As someone entering what will be my last year of high school in September, I get many questions about college, and what I will do with my life. Although I am expected to go to college by family because I'm an honour role student, I am not entirely sure that I want to go to college. My family disapproves of such thoughts on my part, so I do not often have the opportunity to explain why I'm not sure if I want to go to college.

I don't very much like school. Sitting at a desk taking notes for close to an hour per class is not my idea of fun. Although I enjoy reading and learning, I'd prefer to learn by doing. I like art classes for this very reason. I am not forced to sit in a chair and drool while the teacher lectures. If I want to learn how to use a pottery wheel, I can throw a pot on the wheel. If I want to learn more about certain artists or art forms, then I can do further research on my own.
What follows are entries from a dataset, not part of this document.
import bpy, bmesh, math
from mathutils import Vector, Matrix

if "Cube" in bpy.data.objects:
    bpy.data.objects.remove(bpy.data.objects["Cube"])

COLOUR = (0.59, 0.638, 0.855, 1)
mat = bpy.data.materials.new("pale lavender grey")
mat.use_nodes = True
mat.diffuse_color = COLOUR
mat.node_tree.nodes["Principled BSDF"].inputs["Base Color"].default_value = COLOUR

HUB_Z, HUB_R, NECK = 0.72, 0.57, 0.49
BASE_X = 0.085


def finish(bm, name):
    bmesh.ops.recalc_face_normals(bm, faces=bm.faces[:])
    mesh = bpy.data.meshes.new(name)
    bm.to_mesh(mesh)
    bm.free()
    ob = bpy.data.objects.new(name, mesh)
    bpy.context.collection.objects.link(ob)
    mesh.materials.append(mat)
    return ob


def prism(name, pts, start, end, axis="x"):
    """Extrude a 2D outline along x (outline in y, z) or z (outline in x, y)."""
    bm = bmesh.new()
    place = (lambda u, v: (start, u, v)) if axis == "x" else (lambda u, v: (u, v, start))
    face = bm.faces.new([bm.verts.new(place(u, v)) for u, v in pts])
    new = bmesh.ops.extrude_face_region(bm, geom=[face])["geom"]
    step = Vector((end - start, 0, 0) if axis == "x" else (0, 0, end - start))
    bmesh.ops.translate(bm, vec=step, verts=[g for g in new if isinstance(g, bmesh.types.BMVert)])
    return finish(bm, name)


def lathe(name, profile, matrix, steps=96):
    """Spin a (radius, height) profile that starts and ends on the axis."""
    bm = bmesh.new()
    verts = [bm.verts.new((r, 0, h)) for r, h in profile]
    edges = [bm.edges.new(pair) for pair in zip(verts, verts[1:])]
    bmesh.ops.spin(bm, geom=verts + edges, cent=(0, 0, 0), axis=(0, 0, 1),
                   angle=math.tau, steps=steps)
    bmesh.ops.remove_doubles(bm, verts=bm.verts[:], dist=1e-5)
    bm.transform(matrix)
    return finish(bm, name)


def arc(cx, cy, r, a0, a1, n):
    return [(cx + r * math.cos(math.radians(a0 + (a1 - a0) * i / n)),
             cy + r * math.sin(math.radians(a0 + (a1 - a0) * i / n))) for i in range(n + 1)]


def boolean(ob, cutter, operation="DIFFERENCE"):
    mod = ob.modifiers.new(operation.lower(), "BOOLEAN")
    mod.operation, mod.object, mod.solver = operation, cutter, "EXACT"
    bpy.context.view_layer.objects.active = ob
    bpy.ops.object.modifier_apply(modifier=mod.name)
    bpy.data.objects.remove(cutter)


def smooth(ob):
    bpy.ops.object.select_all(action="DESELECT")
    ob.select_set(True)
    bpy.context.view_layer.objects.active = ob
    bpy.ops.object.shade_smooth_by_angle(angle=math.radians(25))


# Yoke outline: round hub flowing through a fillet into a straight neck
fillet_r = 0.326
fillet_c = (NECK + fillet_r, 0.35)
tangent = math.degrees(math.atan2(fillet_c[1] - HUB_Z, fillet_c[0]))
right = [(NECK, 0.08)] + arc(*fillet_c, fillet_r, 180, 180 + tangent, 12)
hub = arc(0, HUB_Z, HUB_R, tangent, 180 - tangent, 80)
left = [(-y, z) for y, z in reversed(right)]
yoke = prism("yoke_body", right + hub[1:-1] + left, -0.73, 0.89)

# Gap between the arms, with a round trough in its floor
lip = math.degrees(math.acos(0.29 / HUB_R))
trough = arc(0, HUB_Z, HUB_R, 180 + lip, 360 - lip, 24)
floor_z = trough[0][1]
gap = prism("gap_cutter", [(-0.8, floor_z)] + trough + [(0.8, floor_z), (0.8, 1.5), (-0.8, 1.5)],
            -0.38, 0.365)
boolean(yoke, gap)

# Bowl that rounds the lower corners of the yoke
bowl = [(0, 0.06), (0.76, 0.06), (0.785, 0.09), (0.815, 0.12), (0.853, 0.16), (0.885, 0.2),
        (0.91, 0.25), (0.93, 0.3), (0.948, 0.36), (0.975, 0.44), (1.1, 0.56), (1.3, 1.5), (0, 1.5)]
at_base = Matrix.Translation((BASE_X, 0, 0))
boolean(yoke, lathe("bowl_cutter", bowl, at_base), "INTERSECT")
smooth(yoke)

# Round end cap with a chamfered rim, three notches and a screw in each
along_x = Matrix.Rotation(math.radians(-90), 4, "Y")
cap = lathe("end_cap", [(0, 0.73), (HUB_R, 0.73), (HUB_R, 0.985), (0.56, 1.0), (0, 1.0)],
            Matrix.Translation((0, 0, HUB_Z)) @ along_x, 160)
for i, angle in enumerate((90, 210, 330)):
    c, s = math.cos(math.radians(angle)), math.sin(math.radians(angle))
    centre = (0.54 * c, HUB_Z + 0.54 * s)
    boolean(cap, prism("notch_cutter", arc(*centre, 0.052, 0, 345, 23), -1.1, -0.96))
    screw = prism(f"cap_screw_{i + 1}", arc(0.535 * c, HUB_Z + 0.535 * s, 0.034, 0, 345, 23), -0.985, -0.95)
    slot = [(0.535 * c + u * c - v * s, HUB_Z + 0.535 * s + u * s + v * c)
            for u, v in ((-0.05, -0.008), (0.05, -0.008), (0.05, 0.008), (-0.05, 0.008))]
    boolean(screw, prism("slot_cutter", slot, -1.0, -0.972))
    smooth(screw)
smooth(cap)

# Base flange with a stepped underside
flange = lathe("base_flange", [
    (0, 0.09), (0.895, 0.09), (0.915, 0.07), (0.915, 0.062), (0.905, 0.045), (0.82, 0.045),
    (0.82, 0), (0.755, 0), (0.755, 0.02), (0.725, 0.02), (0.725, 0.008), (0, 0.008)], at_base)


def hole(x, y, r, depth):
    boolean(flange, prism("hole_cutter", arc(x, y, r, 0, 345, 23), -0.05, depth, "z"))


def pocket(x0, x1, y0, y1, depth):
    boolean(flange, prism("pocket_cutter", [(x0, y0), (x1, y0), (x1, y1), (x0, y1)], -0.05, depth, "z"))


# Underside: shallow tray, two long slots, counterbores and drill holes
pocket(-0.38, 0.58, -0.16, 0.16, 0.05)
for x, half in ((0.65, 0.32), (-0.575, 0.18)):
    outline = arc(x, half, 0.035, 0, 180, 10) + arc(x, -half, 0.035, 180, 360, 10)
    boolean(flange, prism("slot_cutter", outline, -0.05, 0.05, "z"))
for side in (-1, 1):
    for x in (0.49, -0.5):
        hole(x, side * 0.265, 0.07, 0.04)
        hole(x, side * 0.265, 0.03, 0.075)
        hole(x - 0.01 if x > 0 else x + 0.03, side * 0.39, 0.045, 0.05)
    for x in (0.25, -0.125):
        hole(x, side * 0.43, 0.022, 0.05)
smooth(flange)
Homework is a huge problem for me. Although I rarely miss a homework assignment, I absolutely despise doing homework. I do enjoy writing, but teachers could try to a little harder to come up with interesting topics to write about. Homework assignments tend to cause more stress than they're worth. I also find homework assignments to be incredibly boring.

My grades are high enough for me to be on the honour role, but I find school very difficult. I get distracted at every noise. If a door in a classroom is opened and someone walks by in shoes that make a lot of noise, I lose all concentration on the work that I was supposed to be doing. If the classroom has windows, especially if they're opened, I have no hope of concentrating on the teacher or assignments. If other students are talking, it's difficult for me to concentrate on almost anything.
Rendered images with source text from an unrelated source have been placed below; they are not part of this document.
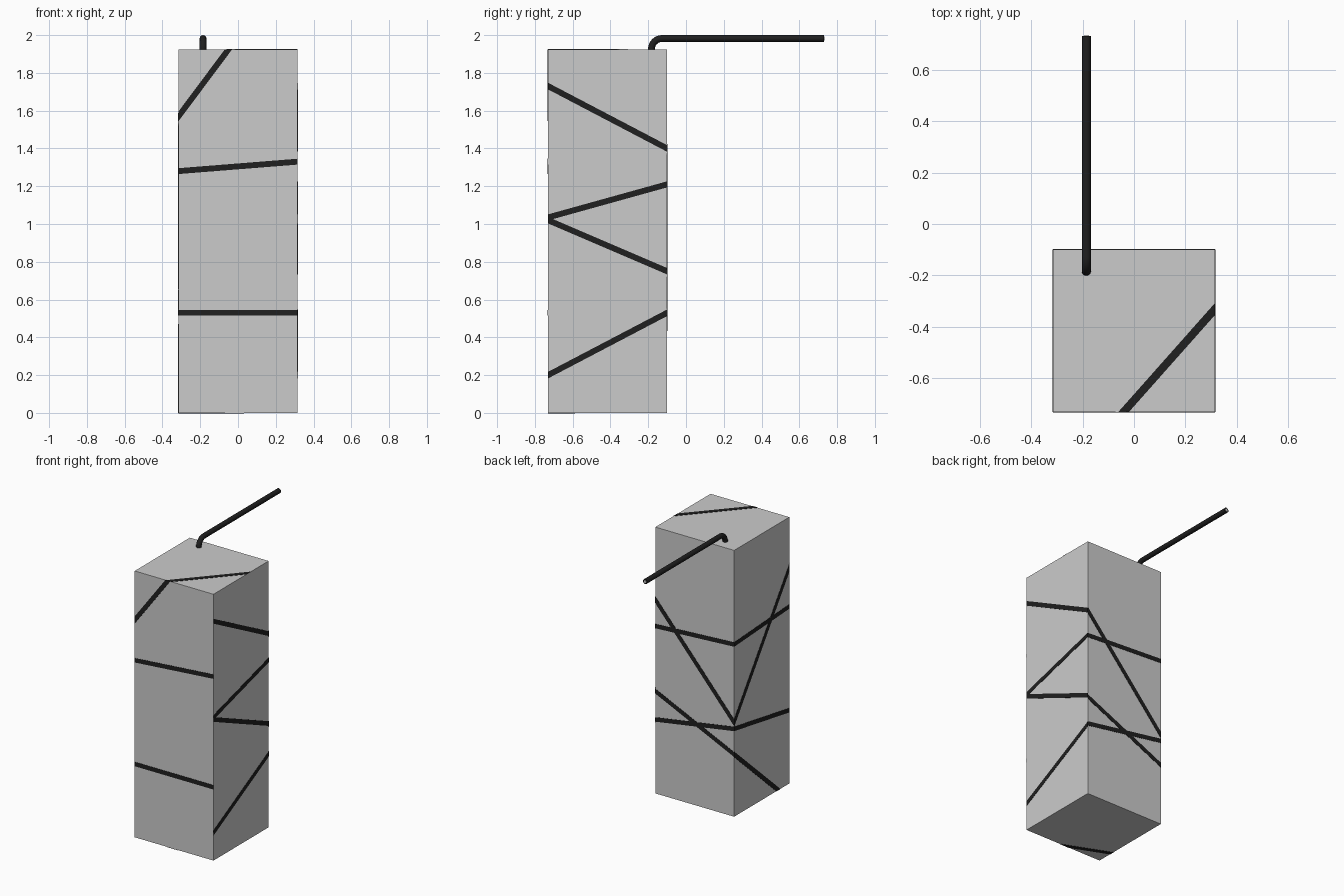
import bpy, bmesh, math
from mathutils import Vector

if "Cube" in bpy.data.objects:
    bpy.data.objects.remove(bpy.data.objects["Cube"])

LO = (-0.315, -0.73, 0.0)
HI = (0.315, -0.10, 1.925)
X0, Y0, Z0 = LO
X1, Y1, Z1 = HI


def material(name, c):
    m = bpy.data.materials.new(name)
    m.diffuse_color = (c, c, c, 1)
    m.use_nodes = True
    m.node_tree.nodes["Principled BSDF"].inputs["Base Color"].default_value = m.diffuse_color
    return m


GREY = material("pale grey", 0.6)
BLACK = material("black", 0.014)
CORE = material("light core", 0.6)


def add_object(name, bm, mat):
    bmesh.ops.recalc_face_normals(bm, faces=bm.faces)
    me = bpy.data.meshes.new(name)
    bm.to_mesh(me)
    bm.free()
    me.materials.append(mat)
    ob = bpy.data.objects.new(name, me)
    bpy.context.collection.objects.link(ob)
    return ob


# Block body
bm = bmesh.new()
bmesh.ops.create_cube(bm, size=1)
for v in bm.verts:
    v.co = [LO[i] if v.co[i] < 0 else HI[i] for i in range(3)]
add_object("block_body", bm, GREY)


# Thin strips, mitred along the block edges where they end
def at_limit(p, i):
    return abs(p[i] - LO[i]) < 1e-6 or abs(p[i] - HI[i]) < 1e-6


def strip(bm, p, q, axis, sign, half=0.0155, lift=0.002):
    p, q = Vector(p), Vector(q)
    d = (q - p).normalized()
    n = Vector((0, 0, 0))
    n[axis] = sign
    side = n.cross(d)
    corners = []
    for pt in (p, q):
        along = next(i for i in range(3) if i != axis and not at_limit(pt, i))
        t = Vector((0, 0, 0))
        t[along] = half / side[along]
        corners.append((pt + t, pt - t))
    (a, b), (c, e) = corners
    ring = [a, b, e, c]
    low = [bm.verts.new(v - n * lift) for v in ring]
    top = [bm.verts.new(v + n * lift) for v in ring]
    bm.faces.new(low[::-1])
    bm.faces.new(top)
    for i in range(4):
        j = (i + 1) % 4
        bm.faces.new((low[i], low[j], top[j], top[i]))


FACES = {
    # front face: x, z pairs
    "front": (1, -1, lambda u, w: (u, Y0, w),
              [(X0, 1.57, -0.05, Z1), (X0, 1.28, X1, 1.33), (X0, 0.53, X1, 0.53)]),
    # right face: y, z pairs
    "right": (0, 1, lambda u, w: (X1, u, w),
              [(Y0, 1.73, Y1, 1.40), (Y0, 1.035, Y1, 1.21),
               (Y0, 1.02, Y1, 0.75), (Y0, 0.20, Y1, 0.53)]),
    # back face: x, z pairs
    "back": (1, 1, lambda u, w: (u, Y1, w),
             [(X1, 1.40, X0, 0.68), (X1, 1.21, X0, 1.245),
              (X1, 0.74, X0, 0.45), (X1, 0.535, X0, 0.635)]),
    # left face: y, z pairs
    "left": (0, -1, lambda u, w: (X0, u, w),
             [(Y1, 1.245, Y0, 1.28), (Y1, 0.635, Y0, 0.53),
              (Y1, 0.68, Y0, 1.56), (Y1, 0.45, -0.604, Z0)]),
    # top and bottom: x, y pairs
    "top": (2, 1, lambda u, w: (u, w, Z1), [(-0.04, Y0, X1, -0.33)]),
    "bottom": (2, -1, lambda u, w: (u, w, Z0), [(X0, -0.604, -0.01, Y0)]),
}
for face, (axis, sign, place, lines) in FACES.items():
    bm = bmesh.new()
    for a, b, c, d in lines:
        strip(bm, place(a, b), place(c, d), axis, sign)
    add_object(face + "_strips", bm, BLACK)

# Bent cord: rises from the top, turns and runs backwards
R, BEND, CX, CY, END = 0.018, 0.056, -0.185, -0.183, 0.73
path = [(CX, CY, Z1 - 0.02)]
for i in range(9):
    a = math.pi / 2 * i / 8
    path.append((CX, CY + BEND * (1 - math.cos(a)), Z1 + 0.001 + BEND * math.sin(a)))
path.append((CX, END, path[-1][2]))
cu = bpy.data.curves.new("cord", 'CURVE')
cu.dimensions = '3D'
cu.bevel_depth = R
cu.bevel_resolution = 4
cu.use_fill_caps = True
sp = cu.splines.new('POLY')
sp.points.add(len(path) - 1)
for pt, co in zip(sp.points, path):
    pt.co = (*co, 1)
cu.materials.append(BLACK)
cord = bpy.data.objects.new("cord", cu)
bpy.context.collection.objects.link(cord)
bpy.context.view_layer.objects.active = cord
cord.select_set(True)
bpy.ops.object.convert(target='MESH')
bpy.ops.object.shade_smooth_by_angle(angle=math.radians(40))

# Pale core showing at the cord's cut end
bpy.ops.mesh.primitive_cylinder_add(vertices=12, radius=0.010, depth=0.004,
                                    location=(CX, END, path[-1][2]),
                                    rotation=(math.pi / 2, 0, 0))
core = bpy.context.object
core.name = "cord_core"
core.data.materials.append(CORE)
Why aren't I allowed to say that I'm considering career paths that involve certificates rather than a college degree? I can take programs in school that will allow me to get an Advanced Regents Diploma and certification in architecture (CADD), cosmetology, construction, auto body repair, and diesel technology. Although many of these programs will lead to so called blue-collar jobs, I have absolutely no problem with being considered blue collar. I'm really not interested in owning a big house, or going on vacations every year. I just want to be able to get a job, and hopefully get married and adopt children from the foster care system.

I'm not going out of my way to disappoint anyone. I'm just not interested in sitting in a cubicle in front of a computer. I'm not really interested in getting a job that I hate just because I can make good money. Is there really something so wrong with that, or is it just a problem with me? College doesn't necessarily lead to success, especially in today's society. Why can't I make a decision about college without having to consider the material dreams of others? I have to live my life, and I don't very much feel like being told how to live it. I only want a chance to find a job that I like.
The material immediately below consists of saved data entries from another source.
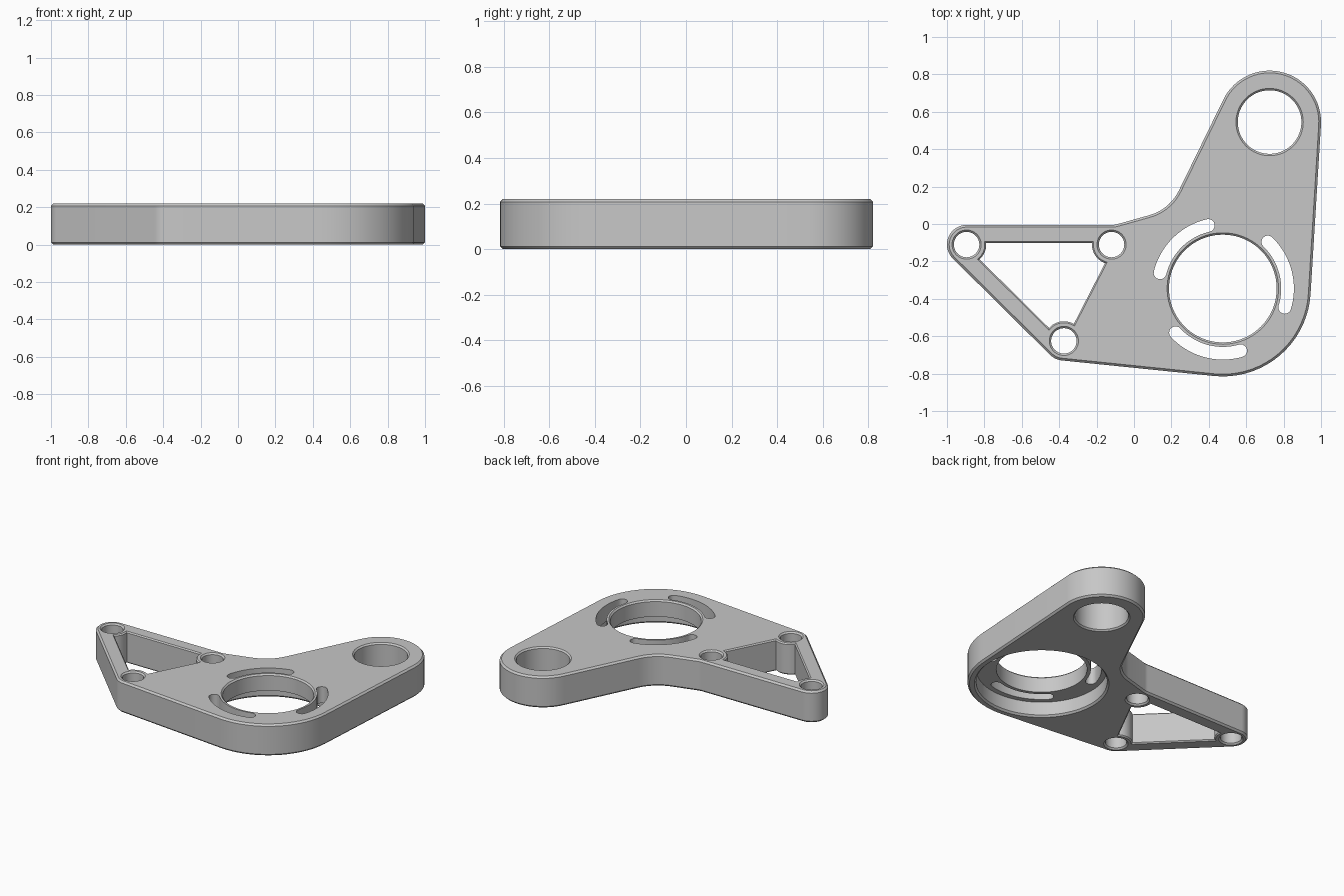
import bpy, bmesh, math
from mathutils import Vector

if "Cube" in bpy.data.objects:
    bpy.data.objects.remove(bpy.data.objects["Cube"])

H, C = 0.22, 0.012            # plate height, edge chamfer
WEB = 0.105                   # recess depth from below
BORE = Vector((0.475, -0.345))
LEFT, INNER, LOW = Vector((-0.895, -0.11)), Vector((-0.12, -0.11)), Vector((-0.375, -0.625))
TOP = Vector((0.725, 0.545))

grey = bpy.data.materials.new("grey")
grey.diffuse_color = (0.57, 0.57, 0.57, 1)
grey.use_nodes = True
grey.node_tree.nodes["Principled BSDF"].inputs["Base Color"].default_value = grey.diffuse_color


def arc(c, r, a0, a1, n):
    return [c + r * Vector((math.cos(a), math.sin(a)))
            for a in (a0 + (a1 - a0) * i / n for i in range(n + 1))]


def deg_arc(c, r, a0, a1, n=12):
    return arc(c, r, math.radians(a0), math.radians(a1), n)


def circle(c, r, n=64):
    return deg_arc(c, r, 0, 360, n)[:-1]


def belt(circles, inset=0.0):
    """Counter-clockwise tangent outline; a negative radius is a concave fillet."""
    normals = []
    for i, (c, r) in enumerate(circles):
        c2, r2 = circles[(i + 1) % len(circles)]
        d = c2 - c
        normals.append(math.atan2(d.y, d.x) - math.acos((r - r2) / d.length))
    pts = []
    for i, (c, r) in enumerate(circles):
        sweep = (normals[i] - normals[i - 1]) % math.tau
        if r < 0:
            sweep -= math.tau
        n = max(3, int(abs(sweep) / math.radians(5)))
        pts += arc(c, r - inset, normals[i - 1], normals[i - 1] + sweep, n)
    return pts


def grow(pts, d):
    """Mitred outward offset of a counter-clockwise loop."""
    out = []
    for i, p in enumerate(pts):
        a, b = (p - pts[i - 1]).normalized(), (pts[(i + 1) % len(pts)] - p).normalized()
        na, nb = Vector((a.y, -a.x)), Vector((b.y, -b.x))
        out.append(p + (na + nb) * d / (1 + na.dot(nb)))
    return out


def loft(name, layers):
    """Solid through matching loops given as (points, z), bottom to top."""
    bm = bmesh.new()
    rings = [[bm.verts.new((p.x, p.y, z)) for p in pts] for pts, z in layers]
    n = len(rings[0])
    for lo, hi in zip(rings, rings[1:]):
        for i in range(n):
            j = (i + 1) % n
            bm.faces.new((lo[i], lo[j], hi[j], hi[i]))
    bm.faces.new(rings[0][::-1])
    bm.faces.new(rings[-1])
    bmesh.ops.recalc_face_normals(bm, faces=bm.faces)
    me = bpy.data.meshes.new(name)
    bm.to_mesh(me)
    bm.free()
    me.materials.append(grey)
    ob = bpy.data.objects.new(name, me)
    bpy.context.collection.objects.link(ob)
    return ob


def cut(cutter):
    m = bracket.modifiers.new(cutter.name, 'BOOLEAN')
    m.operation, m.solver, m.object = 'DIFFERENCE', 'EXACT', cutter
    cutter.hide_render = True


def cut_flared(name, loop, c):
    """Through cut whose mouths are chamfered by c."""
    wide = grow(loop, 2 * c)
    cut(loft(name, [(wide, -c), (loop, c), (loop, H - c), (wide, H + c)]))


# Plate body with chamfered rim; the last two circles are concave fillets
rim = [(LEFT, 0.105), (LOW, 0.105), (BORE, 0.47), (TOP, 0.275),
       (Vector((0.015, 0.288)), -0.25), (Vector((-0.118, 0.095)), -0.1)]
full, inset = belt(rim), belt(rim, C)
bracket = loft("bracket_plate", [(inset, 0), (full, C), (full, H - C), (inset, H)])

# Triangular pocket bounded by the three screw bosses
pocket = (deg_arc(LEFT, 0.105, 5, -48.6) + deg_arc(LOW, 0.105, 139, 59.5)
          + deg_arc(INNER, 0.105, 250.7, 175))
cut_flared("pocket_cutter", pocket, 0.008)

# Screw holes, pivot hole and main bore
for i, c in enumerate((LEFT, INNER, LOW)):
    cut_flared(f"screw_hole_cutter_{i + 1}", circle(c, 0.068, 40), 0.01)
cut_flared("pivot_hole_cutter", circle(TOP, 0.17), 0.01)
cut_flared("bore_cutter", circle(BORE, 0.288, 80), 0.01)

# Three curved slots around the bore
for k in range(3):
    a0, a1, r, w = 103 + 120 * k, 166 + 120 * k, 0.346, 0.034
    e0, e1 = deg_arc(BORE, r, a0, a1, 1)
    slot = (deg_arc(BORE, r + w, a0, a1, 20) + deg_arc(e1, w, a1, a1 + 180, 10)[1:-1]
            + deg_arc(BORE, r - w, a1, a0, 20) + deg_arc(e0, w, a0 + 180, a0 + 360, 10)[1:-1])
    cut(loft(f"slot_cutter_{k + 1}", [(slot, -0.1), (slot, H + 0.1)]))

# Round recess underneath, with a chamfered mouth
mouth, wall = circle(BORE, 0.415 + 2 * C, 96), circle(BORE, 0.415, 96)
cut(loft("recess_cutter", [(mouth, -C), (wall, C), (wall, WEB)]))

# Bake the cuts, drop the cutters, smooth the round walls
bpy.context.view_layer.update()
bracket.data = bpy.data.meshes.new_from_object(
    bracket.evaluated_get(bpy.context.evaluated_depsgraph_get()))
bracket.modifiers.clear()
for ob in [o for o in bpy.data.objects if "cutter" in o.name]:
    bpy.data.objects.remove(ob)
bpy.context.view_layer.objects.active = bracket
bracket.select_set(True)
bpy.ops.object.shade_smooth_by_angle(angle=math.radians(30))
Do not yell at me for not wanting to go to college. I see no reason to spend thousands of dollars on college tuition just to find out that I'm in another schooling program that I have no desire to be in. I see no reason to pretend that I'm into the whole schooling thing, when I'm not. There is more than one way to develop the skills necessary for a career. College is not the only way.